Rongen failed an easy “Bradley” test last night, and his kids will suffer for it. They won’t garner the international tournament experience that can be critical to early success down the road. Anyone who has followed the careers of Landon Donovan and his age-group colleagues would readily tell you how valuable there U-20 experiences were to their success, particularly at the 2002 World Cup, where none of them seemed particularly overwhelmed by the moment. These kids have lost their first chance at that type of experience. One opportunity (the 2012 London Olympics) remains. While it is true that Rongen would not have guided them in that venture, it is time to find a manager to guide the next group that will pass “Bradley tests.” Who that should be is a different question. It will NOT be Jason Kreis—his Real Salt Lake reign is far too successful and that job would and should be viewed as a demotion. Kreis is on the short-list to replace Bob when the time for that comes. Suggesting other names would be self-serving and only wild speculation—and that’s not for this column. That said, one figure who should have a say, given how well development is going for the Federation despite this result, is technical director Claudio Reyna. Reyna is doing a terrific job, and the various individual skill on display the last week and a half in Guatemala vindicates that argument. Reyna would probably be a good place to start when seeking out a replacement. And a replacement is wholly necessary. Abject failures like last evening will not do. As wonderful as Rongen’s teams have been to watch—there is a longing for consistent results, particularly when those results are essential and those results are more than attainable. There’s a longing for a gaffer capable of beating who he ought to beat with impunity. There is a longing, in a lot of ways, for Bob Bradley.

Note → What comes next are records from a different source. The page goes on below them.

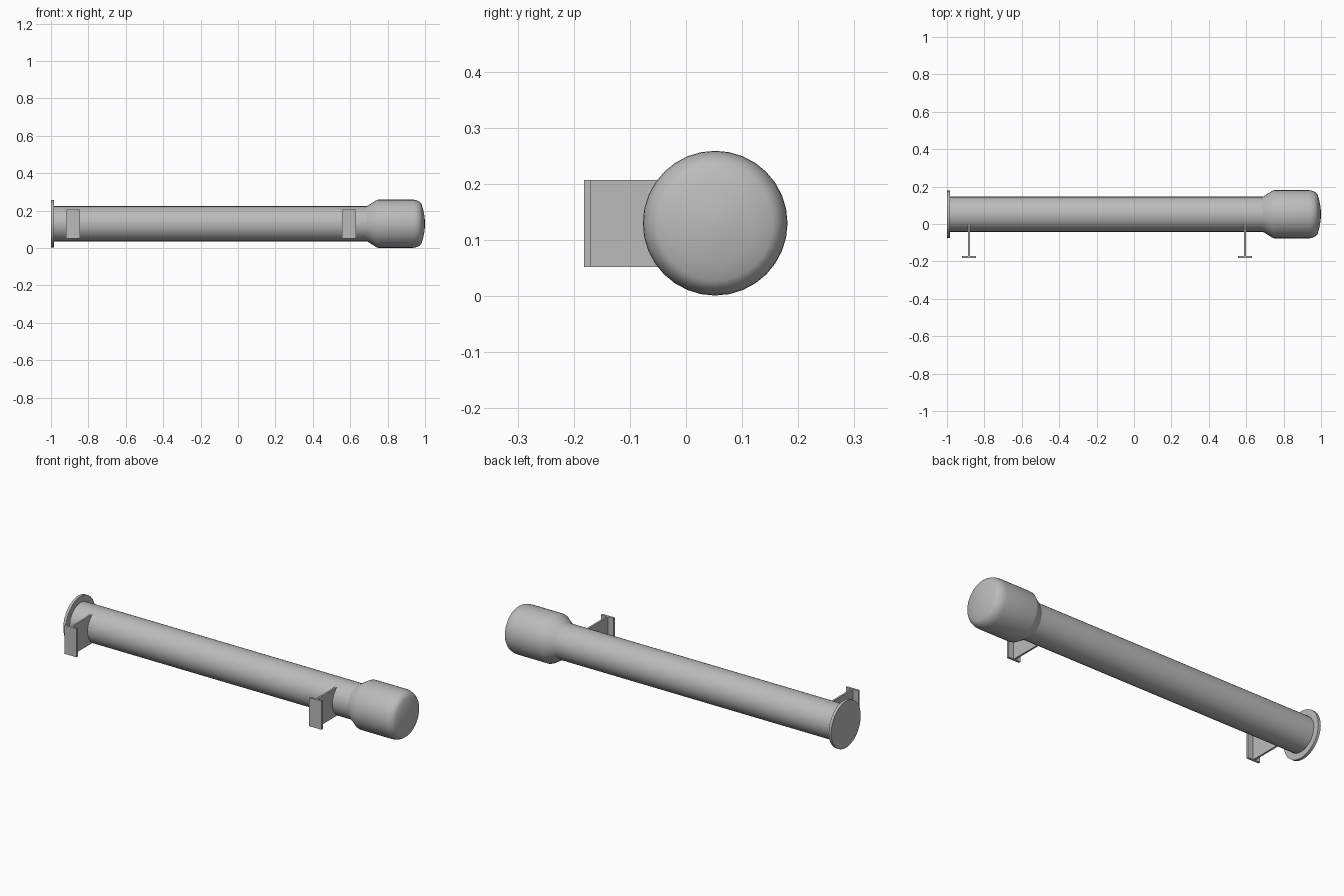
import bpy
import bmesh
from math import radians, pi, sin, cos
from mathutils import Matrix

cube = bpy.data.objects.get("Cube")
if cube:
    bpy.data.objects.remove(cube, do_unlink=True)

AXIS_Y, AXIS_Z = 0.052, 0.13
PIPE_R, CAP_R = 0.094, 0.129
SIDES = 32

steel = bpy.data.materials.new("light grey steel")
steel.use_nodes = True
colour = (0.5, 0.5, 0.5, 1)
steel.diffuse_color = colour
steel.node_tree.nodes["Principled BSDF"].inputs["Base Color"].default_value = colour


def finish(name, bm, smooth=False):
    bmesh.ops.recalc_face_normals(bm, faces=bm.faces)
    mesh = bpy.data.meshes.new(name)
    bm.to_mesh(mesh)
    bm.free()
    mesh.materials.append(steel)
    obj = bpy.data.objects.new(name, mesh)
    bpy.context.collection.objects.link(obj)
    if smooth:
        bpy.ops.object.select_all(action='DESELECT')
        obj.select_set(True)
        bpy.context.view_layer.objects.active = obj
        bpy.ops.object.shade_smooth_by_angle(angle=radians(35))
    return obj


def lathe(name, profile):
    """Revolve (x, radius) points about the pipe axis and close both ends."""
    bm = bmesh.new()
    rings = []
    for x, r in profile:
        rings.append([bm.verts.new((x, AXIS_Y + r * cos(2 * pi * i / SIDES),
                                    AXIS_Z + r * sin(2 * pi * i / SIDES)))
                      for i in range(SIDES)])
    for a, b in zip(rings, rings[1:]):
        for i in range(SIDES):
            j = (i + 1) % SIDES
            bm.faces.new((a[i], a[j], b[j], b[i]))
    bm.faces.new(rings[0])
    bm.faces.new(rings[-1])
    return finish(name, bm, smooth=True)


def box(name, low, high):
    bm = bmesh.new()
    size = [h - l for l, h in zip(low, high)]
    centre = [(h + l) / 2 for l, h in zip(low, high)]
    bmesh.ops.create_cube(bm, size=1, matrix=Matrix.Translation(centre)
                          @ Matrix.Diagonal((*size, 1)))
    return finish(name, bm)


# Main pipe and end flange
lathe("pipe", [(-0.99, PIPE_R), (0.70, PIPE_R)])
lathe("end_flange", [(-1.0, 0.127), (-0.985, 0.127)])

# Flared cap: cone, straight wall, rounded shoulder, shallow dished end
cap = [(0.69, PIPE_R), (0.742, CAP_R - 0.002), (0.752, CAP_R), (0.932, CAP_R)]
cap += [(0.932 + 0.052 * sin(a), CAP_R - 0.035 * (1 - cos(a)))
        for a in (radians(15 * k) for k in range(1, 6))]
cap += [(0.99, 0.075), (0.997, 0.04), (1.0, 0.008)]
lathe("flared_cap", cap)

# T-shaped wall brackets
for name, x in (("right", -0.882), ("left", 0.593)):
    box(name + "_bracket_plate", (x - 0.037, -0.182, 0.052), (x + 0.037, -0.17, 0.207))
    box(name + "_bracket_web", (x - 0.005, -0.17, 0.052), (x + 0.005, 0.0, 0.207))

Neil W. Blackmon is Co-Founder and Editor-In-Chief of The Yanks Are Coming. He can be reached at firstname.lastname@example.org and you can follow him on Twitter at @nwb_usmnt.